Redoubt Johnson (1863-1866) - A U.S. Civil War Redoubt established in 1863 as a part of Fortress Rosecrans in present day Murfreesboro, Rutherford County, Tennessee. Named Redoubt Johnson after Brigadier General USV Richard W. Johnson, (Cullum 1436). The Redoubt was abandoned in 1866 after the end of the war.
History of Redoubt Johnson
After the Union army occupied Murfreesboro, Tennessee in January 1863, Major General William S. Rosecrans, (Cullum 1115), Commander of the Army of the Cumberland, gave his chief engineer Brigadier General USV James St. Clair Morton, (Cullum 1495), the job of designing and constructing what became Fortress Rosecrans. Morton planned a large enclosed fortification of over 200 acres that occupied both the north and south sides of the Stones River at Murfreesboro and included an important road junction and a rail line.
Redoubt Johnson and the other three redoubts at Fortress Rosecrans were earthworks, each containing a central cross-shaped blockhouse that provided a final stronghold in case the works were overrun. Each redoubt was considered a fort in itself and the defense plan indicated that each should be manned continuously with doors barred and with sufficient numbers to defend it. The commander was to be held responsible for a vigorous resistance to any enemy attack.

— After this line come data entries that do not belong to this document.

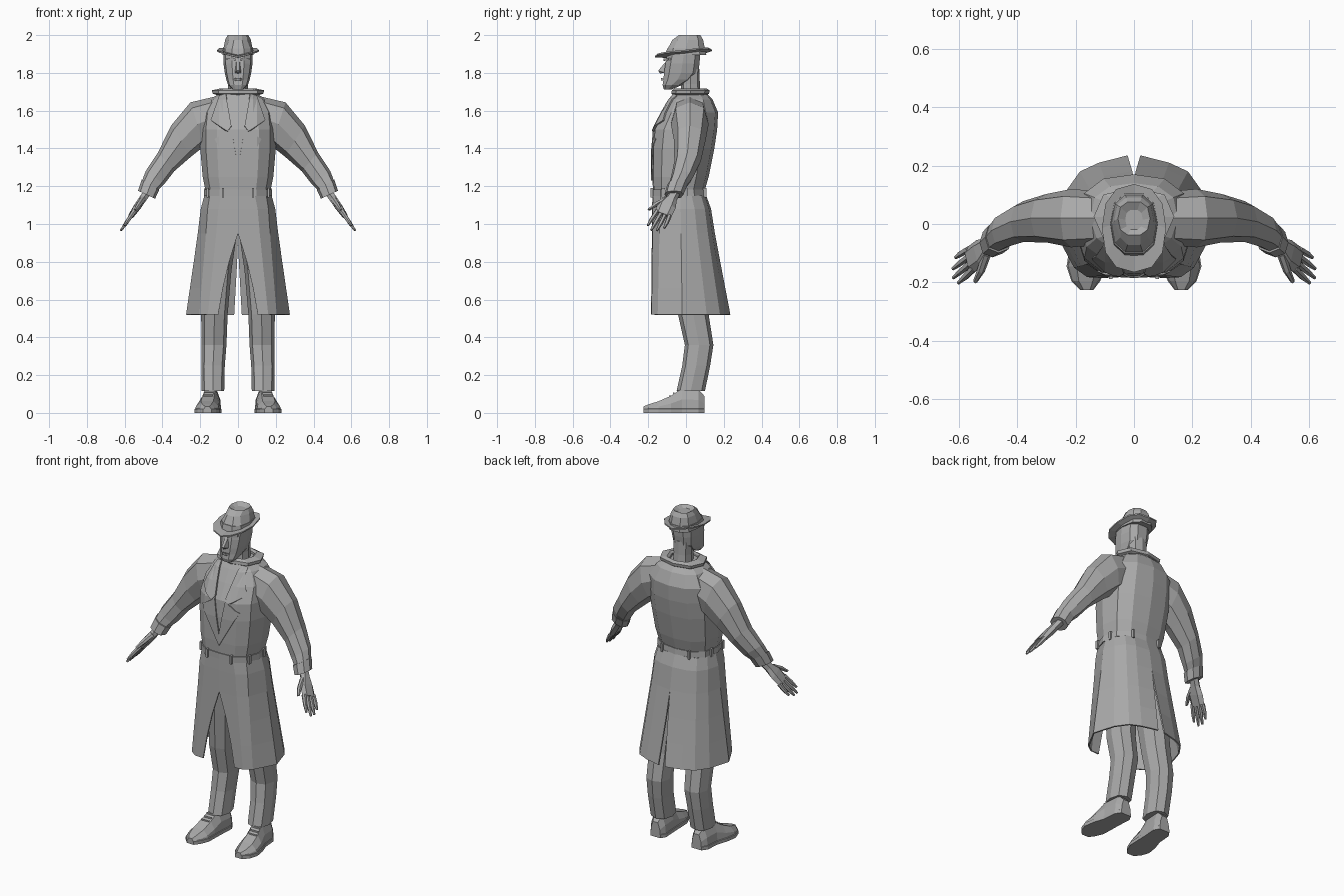
import bpy, bmesh, math
from mathutils import Vector
from mathutils.bvhtree import BVHTree

if "Cube" in bpy.data.objects:
    bpy.data.objects.remove(bpy.data.objects["Cube"])

GREY = bpy.data.materials.new("grey")
GREY.diffuse_color = (0.4, 0.4, 0.4, 1)
GREY.use_nodes = True
GREY.node_tree.nodes["Principled BSDF"].inputs["Base Color"].default_value = GREY.diffuse_color


def finish(name, bm, mirror=False, thick=0, recalc=True):
    if recalc:
        bmesh.ops.recalc_face_normals(bm, faces=bm.faces[:])
    me = bpy.data.meshes.new(name)
    bm.to_mesh(me)
    bm.free()
    me.materials.append(GREY)
    ob = bpy.data.objects.new(name, me)
    bpy.context.collection.objects.link(ob)
    if thick:
        m = ob.modifiers.new("thickness", 'SOLIDIFY')
        m.thickness, m.offset = thick, -1
    if mirror:
        ob.modifiers.new("mirror", 'MIRROR')
    return ob


def add_loft(bm, rings, cap=True, closed=True):
    rows = [[bm.verts.new(p) for p in r] for r in rings]
    n = len(rows[0])
    for a, b in zip(rows, rows[1:]):
        for i in range(n if closed else n - 1):
            j = (i + 1) % n
            bm.faces.new((a[i], a[j], b[j], b[i]))
    if cap:
        bm.faces.new(rows[0][::-1])
        bm.faces.new(rows[-1])


def loft(name, rings, mirror=False, cap=True):
    bm = bmesh.new()
    add_loft(bm, rings, cap)
    return finish(name, bm, mirror)


def oval(z, hw, yf, yb, xc=0, n=8, power=0.8):
    """Horizontal squarish ring from front yf to back yb."""
    yc, hd, out = (yf + yb) / 2, (yb - yf) / 2, []
    for i in range(n):
        c, s = math.cos(2 * math.pi * i / n), math.sin(2 * math.pi * i / n)
        out.append((xc + hw * math.copysign(abs(c) ** power, c),
                    yc + hd * math.copysign(abs(s) ** power, s), z))
    return out


def tube_ring(c, u, v, hu, hv, n=8, power=0.85):
    out = []
    for i in range(n):
        a, b = math.cos(2 * math.pi * i / n), math.sin(2 * math.pi * i / n)
        out.append(Vector(c) + u * hu * math.copysign(abs(a) ** power, a)
                   + v * hv * math.copysign(abs(b) ** power, b))
    return out


# ---- coat body
HALF = [(0, 0), (.55, .02), (.85, .16), (1, .45), (.9, .78), (.55, .95), (0, 1)]


def body_ring(z, hw, yf, yb, grow=0):
    hw, yf, yb = hw + grow, yf - grow, yb + grow
    right = [(hw * x, yf + (yb - yf) * t, z) for x, t in HALF]
    return right + [(-x, y, z) for x, y, z in right[-2:0:-1]]


BODY = [(1.14, .175, -.175, .105), (1.18, .173, -.175, .10), (1.25, .187, -.178, .12),
        (1.4, .20, -.178, .15), (1.5, .20, -.17, .165), (1.59, .19, -.125, .17),
        (1.66, .15, -.085, .14), (1.695, .09, -.062, .105)]
torso = loft("coat_body", [body_ring(*s) for s in BODY])
loft("belt", [body_ring(1.148, .175, -.175, .103, .005),
              body_ring(1.183, .174, -.175, .10, .005)])
bvh = BVHTree.FromPolygons([v.co.copy() for v in torso.data.vertices],
                           [tuple(p.vertices) for p in torso.data.polygons])


def front_plate(name, pts, lift):
    """Flat outline cut at the body rings and laid on the chest."""
    bm = bmesh.new()
    bm.faces.new([bm.verts.new((x, 0, z)) for x, z in pts])
    for axis, vals in ((2, [s[0] for s in BODY]), (0, [.05, .08, .1])):
        for val in vals:
            no = Vector((0, 0, 0))
            no[axis] = 1
            bmesh.ops.bisect_plane(bm, geom=bm.verts[:] + bm.edges[:] + bm.faces[:],
                                   plane_co=no * val, plane_no=no)
    bmesh.ops.triangulate(bm, faces=bm.faces[:])
    for v in bm.verts:
        hit = bvh.ray_cast(Vector((v.co.x, -2, v.co.z)), Vector((0, 1, 0)))[0]
        v.co.y = (hit.y if hit else -.06) - lift
    for f in bm.faces:
        f.normal_update()
        if f.normal.y > 0:
            f.normal_flip()
    return finish(name, bm, True, lift, recalc=False)


front_plate("lower_lapel", [(.045, 1.56), (.055, 1.49), (.125, 1.45), (.0, 1.23), (.0, 1.3)], .007)
front_plate("upper_lapel", [(.065, 1.69), (.10, 1.68), (.145, 1.55), (.055, 1.49), (.035, 1.52)], .012)

# ---- belt loops
bm = bmesh.new()
for x, y in ((.08, -.18), (.162, -.12), (.172, .0), (.09, .1)):
    r = bmesh.ops.create_cube(bm, size=1)
    for v in r['verts']:
        v.co = (x + v.co.x * .012, y + v.co.y * .018, 1.165 + v.co.z * .05)
finish("belt_loops", bm, True)

# ---- skirt of the coat, open at front and slit at back
TOP = [(0, -.178), (.09, -.175), (.15, -.135), (.178, -.03), (.165, .03), (.13, .08), (.08, .10), (0, .107)]
LOW = [(0, -.185), (.16, -.182), (.205, -.15), (.275, -.02), (.235, .11), (.185, .18), (.12, .21), (0, .235)]
rings = []
for z, t, front, back in ((1.15, 0, 0, 0), (1.08, .2, 0, 0), (.95, .36, 0, 0),
                          (.8, .58, .047, .006), (.66, .79, .08, .014), (.52, 1, .105, .022)):
    ring = [[a[0] + (b[0] - a[0]) * t, a[1] + (b[1] - a[1]) * t, z] for a, b in zip(TOP, LOW)]
    ring[0][0], ring[-1][0] = front, back
    rings.append(ring[::-1])
bm = bmesh.new()
add_loft(bm, rings, cap=False, closed=False)
for f in bm.faces:
    f.normal_update()
    c = f.calc_center_median()
    if f.normal.dot(Vector((c.x, c.y - .02, 0))) < 0:
        f.normal_flip()
finish("coat_skirt", bm, True, .008, recalc=False)

# ---- folded collar
loft("collar", [oval(1.66, .075, -.06, .095), oval(1.708, .078, -.055, .095),
                oval(1.718, .09, -.06, .108), oval(1.708, .138, -.075, .125),
                oval(1.69, .135, -.078, .122), oval(1.675, .09, -.06, .1)])

# ---- sleeves: centre, upward direction in xz, half height, half depth
ARM = [((.10, .02, 1.575), (0, 1), .105, .09), ((.215, .02, 1.528), (.3, .95), .122, .1),
       ((.30, .02, 1.44), (.55, .83), .098, .083), ((.38, .008, 1.33), (.65, .76), .066, .07),
       ((.44, -.022, 1.245), (.8, .6), .06, .058), ((.475, -.052, 1.19), (.86, .5), .046, .046)]
Y = Vector((0, 1, 0))


def arm_rings(table):
    return [tube_ring(c, Vector((u[0], 0, u[1])), Y, hu, hv) for c, u, hu, hv in table]


loft("sleeve", arm_rings(ARM), True)
loft("cuff", arm_rings([((.463, -.045, 1.208), (.86, .5), .054, .054),
                        ((.484, -.064, 1.155), (.9, .42), .05, .05)]), True)

# ---- hands: along, across (thumb side) and thickness axes
along = Vector((.145, -.115, -.21)).normalized()
thick = Vector((.82, 0, .57))
across = along.cross(thick).normalized()
if across.y > 0:
    across = -across
thick = along.cross(across).normalized()
wrist = Vector((.482, -.06, 1.165))


def hand_ring(d, w, hw, ht):
    return tube_ring(wrist + along * d + across * w, across, thick, hw, ht, 6)


bm = bmesh.new()
add_loft(bm, [hand_ring(-.02, 0, .028, .024), hand_ring(.04, 0, .03, .022),
              hand_ring(.09, .004, .05, .022), hand_ring(.155, 0, .047, .016)])
for i, length in enumerate((.10, .12, .11, .08)):
    w = .036 - .024 * i
    add_loft(bm, [hand_ring(.145, w, .012, .013), hand_ring(.15 + length * .55, w * 1.15, .011, .011),
                  hand_ring(.15 + length, w * 1.2, .006, .006)])
add_loft(bm, [hand_ring(.05, .02, .016, .016), hand_ring(.105, .058, .014, .014),
              hand_ring(.155, .08, .007, .008)])
finish("hand", bm, True)

# ---- trouser legs
LEG = [(.115, .133, .06, -.05, .10), (.25, .132, .062, -.02, .128), (.36, .127, .066, -.006, .145),
       (.52, .125, .07, -.042, .12), (.75, .11, .075, -.07, .11), (.98, .082, .08, -.09, .09)]
loft("trouser_leg", [oval(z, hw, yf, yb, xc) for z, xc, hw, yf, yb in LEG], True)

# ---- shoes: y, centre x, half width, height
SHOE = [(.097, .138, .033, .09), (.065, .14, .052, .125), (-.02, .146, .053, .13), (-.08, .157, .062, .09),
        (-.145, .163, .066, .062), (-.195, .165, .048, .046), (-.226, .162, .022, .034)]
SECTION = [(1.03, 0), (1.03, .02), (.96, .022), (.9, .55), (.5, 1)]
rings = []
for y, xc, hw, h in SHOE:
    half = [(hw * a, b if b < .1 else b * h) for a, b in SECTION]
    rings.append([(xc + a, y, b) for a, b in half] + [(xc - a, y, b) for a, b in half[::-1]])
loft("shoe", rings, True)
bm = bmesh.new()
for k in range(3):
    r = bmesh.ops.create_cube(bm, size=1)
    for v in r['verts']:
        v.co = (.152 + .004 * k + v.co.x * .05, -.045 - .02 * k + v.co.y * .007, .114 - .013 * k + v.co.z * .012)
finish("laces", bm, True)

# ---- neck and head
loft("neck", [oval(1.65, .055, -.03, .08), oval(1.74, .052, -.025, .073), oval(1.82, .055, -.03, .072)])
HEAD = [(1.713, .03, -.118, -.075), (1.735, .052, -.126, -.02), (1.765, .062, -.122, .035),
        (1.80, .07, -.12, .068), (1.85, .077, -.112, .075), (1.91, .078, -.1, .08)]
loft("head", [oval(*s, n=10, power=.75) for s in HEAD])


def small_ridge(name, pts, mirror=False):
    bm = bmesh.new()
    bmesh.ops.convex_hull(bm, input=[bm.verts.new(p) for p in pts])
    return finish(name, bm, mirror)


small_ridge("nose", [(.009, -.105, 1.862), (-.009, -.105, 1.862), (.008, -.147, 1.812), (-.008, -.147, 1.812),
                     (.018, -.112, 1.80), (-.018, -.112, 1.80), (0, -.138, 1.797)])
small_ridge("lips", [(.028, -.112, 1.767), (-.028, -.112, 1.767), (.01, -.132, 1.774), (-.01, -.132, 1.774),
                     (.012, -.13, 1.757), (-.012, -.13, 1.757)])
small_ridge("brow", [(.012, -.12, 1.863), (.012, -.12, 1.875), (.06, -.092, 1.868), (.06, -.092, 1.88),
                     (.012, -.09, 1.868), (.06, -.06, 1.872)], True)

# ---- hat: turned-up brim, band and pinched crown


def brim_ring(lift, hw, yf, yb):
    mid = (yf + yb) / 2
    return [(x, y, z + .024 * abs(x) / .11 + (.026 if y > mid else -.008) * abs(y - mid) / .15)
            for x, y, z in oval(1.889 + lift, hw, yf, yb, n=12, power=.85)]


loft("hat_brim", [brim_ring(.012, .07, -.1, .1), brim_ring(.008, .11, -.165, .137),
                  brim_ring(0, .11, -.165, .137), brim_ring(-.004, .07, -.1, .1)])
loft("hat_band", [oval(1.895, .083, -.112, .112, n=10), oval(1.93, .08, -.104, .108, n=10)])
crown = [oval(1.9, .08, -.107, .108, n=10), oval(1.93, .077, -.1, .104, n=10),
         oval(1.975, .068, -.075, .094, n=10), oval(2.0, .055, -.04, .078, n=10),
         oval(1.985, .03, -.02, .05, n=10)]
crown[2] = [(x * (.82 if y < -.03 else 1), y, z) for x, y, z in crown[2]]
loft("hat_crown", crown)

An inspection report dated 14 Jan 1864 indicated that the battery at Redoubt Johnson was under the command of Lieutenant William Pool, 87th Indiana and was armed with four rifled 24 pounders.

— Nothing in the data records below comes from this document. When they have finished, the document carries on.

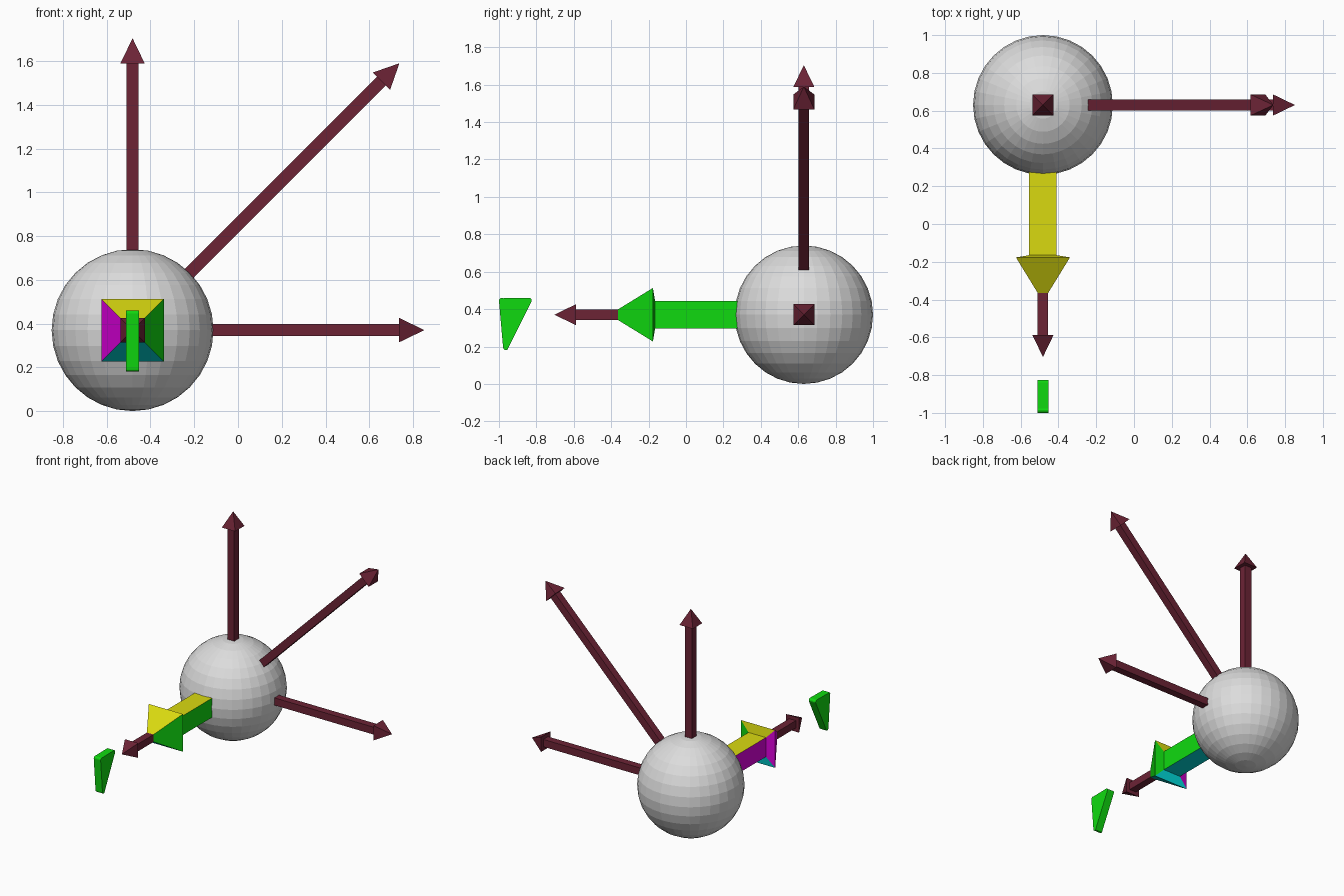
import bpy, bmesh, math
from mathutils import Vector

if "Cube" in bpy.data.objects:
    bpy.data.objects.remove(bpy.data.objects["Cube"])

R = 0.37
C = Vector((-0.482, 0.63, R))


def material(name, rgb):
    m = bpy.data.materials.new(name)
    m.diffuse_color = (*rgb, 1)
    m.use_nodes = True
    m.node_tree.nodes["Principled BSDF"].inputs["Base Color"].default_value = m.diffuse_color
    return m


grey = material("light grey", (0.72, 0.72, 0.72))
maroon = material("dark maroon", (0.15, 0.017, 0.036))
yellow = material("yellow", (0.70, 0.70, 0.005))
magenta = material("magenta", (0.70, 0.0, 0.70))
cyan = material("cyan", (0.0, 0.70, 0.70))
green = material("green", (0.005, 0.70, 0.005))


def finish(bm, name, mats):
    bmesh.ops.recalc_face_normals(bm, faces=bm.faces[:])
    me = bpy.data.meshes.new(name)
    bm.to_mesh(me)
    bm.free()
    for m in mats:
        me.materials.append(m)
    ob = bpy.data.objects.new(name, me)
    bpy.context.collection.objects.link(ob)
    return ob


def square_arrow(name, direction, profile, mats):
    """Square section swept from the ball centre; profile = (distance, half width), ends in a point."""
    d = Vector(direction).normalized()
    u = Vector((1, 0, 0)) if abs(d.y) > 0.5 else Vector((0, 1, 0))
    v = d.cross(u)
    bm = bmesh.new()
    rings = [[bm.verts.new(C + d * t + u * a * h + v * b * h)
              for a, b in ((1, 1), (-1, 1), (-1, -1), (1, -1))]
             for t, h in profile[:-1]]
    tip = bm.verts.new(C + d * profile[-1][0])
    bm.faces.new(rings[0])
    for k in range(4):
        n = (k + 1) % 4
        for r0, r1 in zip(rings, rings[1:]):
            bm.faces.new((r0[k], r0[n], r1[n], r1[k])).material_index = k % len(mats)
        bm.faces.new((rings[-1][k], rings[-1][n], tip)).material_index = k % len(mats)
    return finish(bm, name, mats)


# Faceted ball
bm = bmesh.new()
bmesh.ops.create_uvsphere(bm, u_segments=32, v_segments=16, radius=R)
bmesh.ops.translate(bm, verts=bm.verts[:], vec=C)
finish(bm, "ball", [grey])

# Four thin arrows, the diagonal one longer
for name, d, length in (("arrow_up", (0, 0, 1), 1.334),
                        ("arrow_right", (1, 0, 0), 1.334),
                        ("arrow_front", (0, -1, 0), 1.334),
                        ("arrow_diagonal", (1, 0, 1), 1.725)):
    square_arrow(name, d, [(0.33, 0.028), (length - 0.116, 0.028),
                           (length - 0.116, 0.056), (length, 0)], [maroon])

# Thick arrow, one colour per side, with a slightly hollow head back
square_arrow("thick_arrow", (0, -1, 0),
             [(0.33, 0.073), (0.795, 0.073), (0.807, 0.143), (1.04, 0)],
             [yellow, magenta, cyan, green])

# Plain three-cornered marker plate with rounded corners ahead of the front arrow
r = 0.015
corners = [((-0.985, 0.445), 60), ((-0.963, 0.195), 180), ((-0.84, 0.445), 330)]
bm = bmesh.new()
outline = []
for (y, z), a0 in corners:
    for i in range(5):
        a = math.radians(a0 + i * 30)
        outline.append(bm.verts.new((C.x - 0.029, y + r * math.cos(a), z + r * math.sin(a))))
face = bm.faces.new(outline)
ext = bmesh.ops.extrude_face_region(bm, geom=[face])
bmesh.ops.translate(bm, vec=(0.058, 0, 0),
                    verts=[g for g in ext["geom"] if isinstance(g, bmesh.types.BMVert)])
finish(bm, "marker_plate", [green])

Redoubt Johnson was abandoned in 1866 after the end of the war when Fortress Rosecrans was abandoned.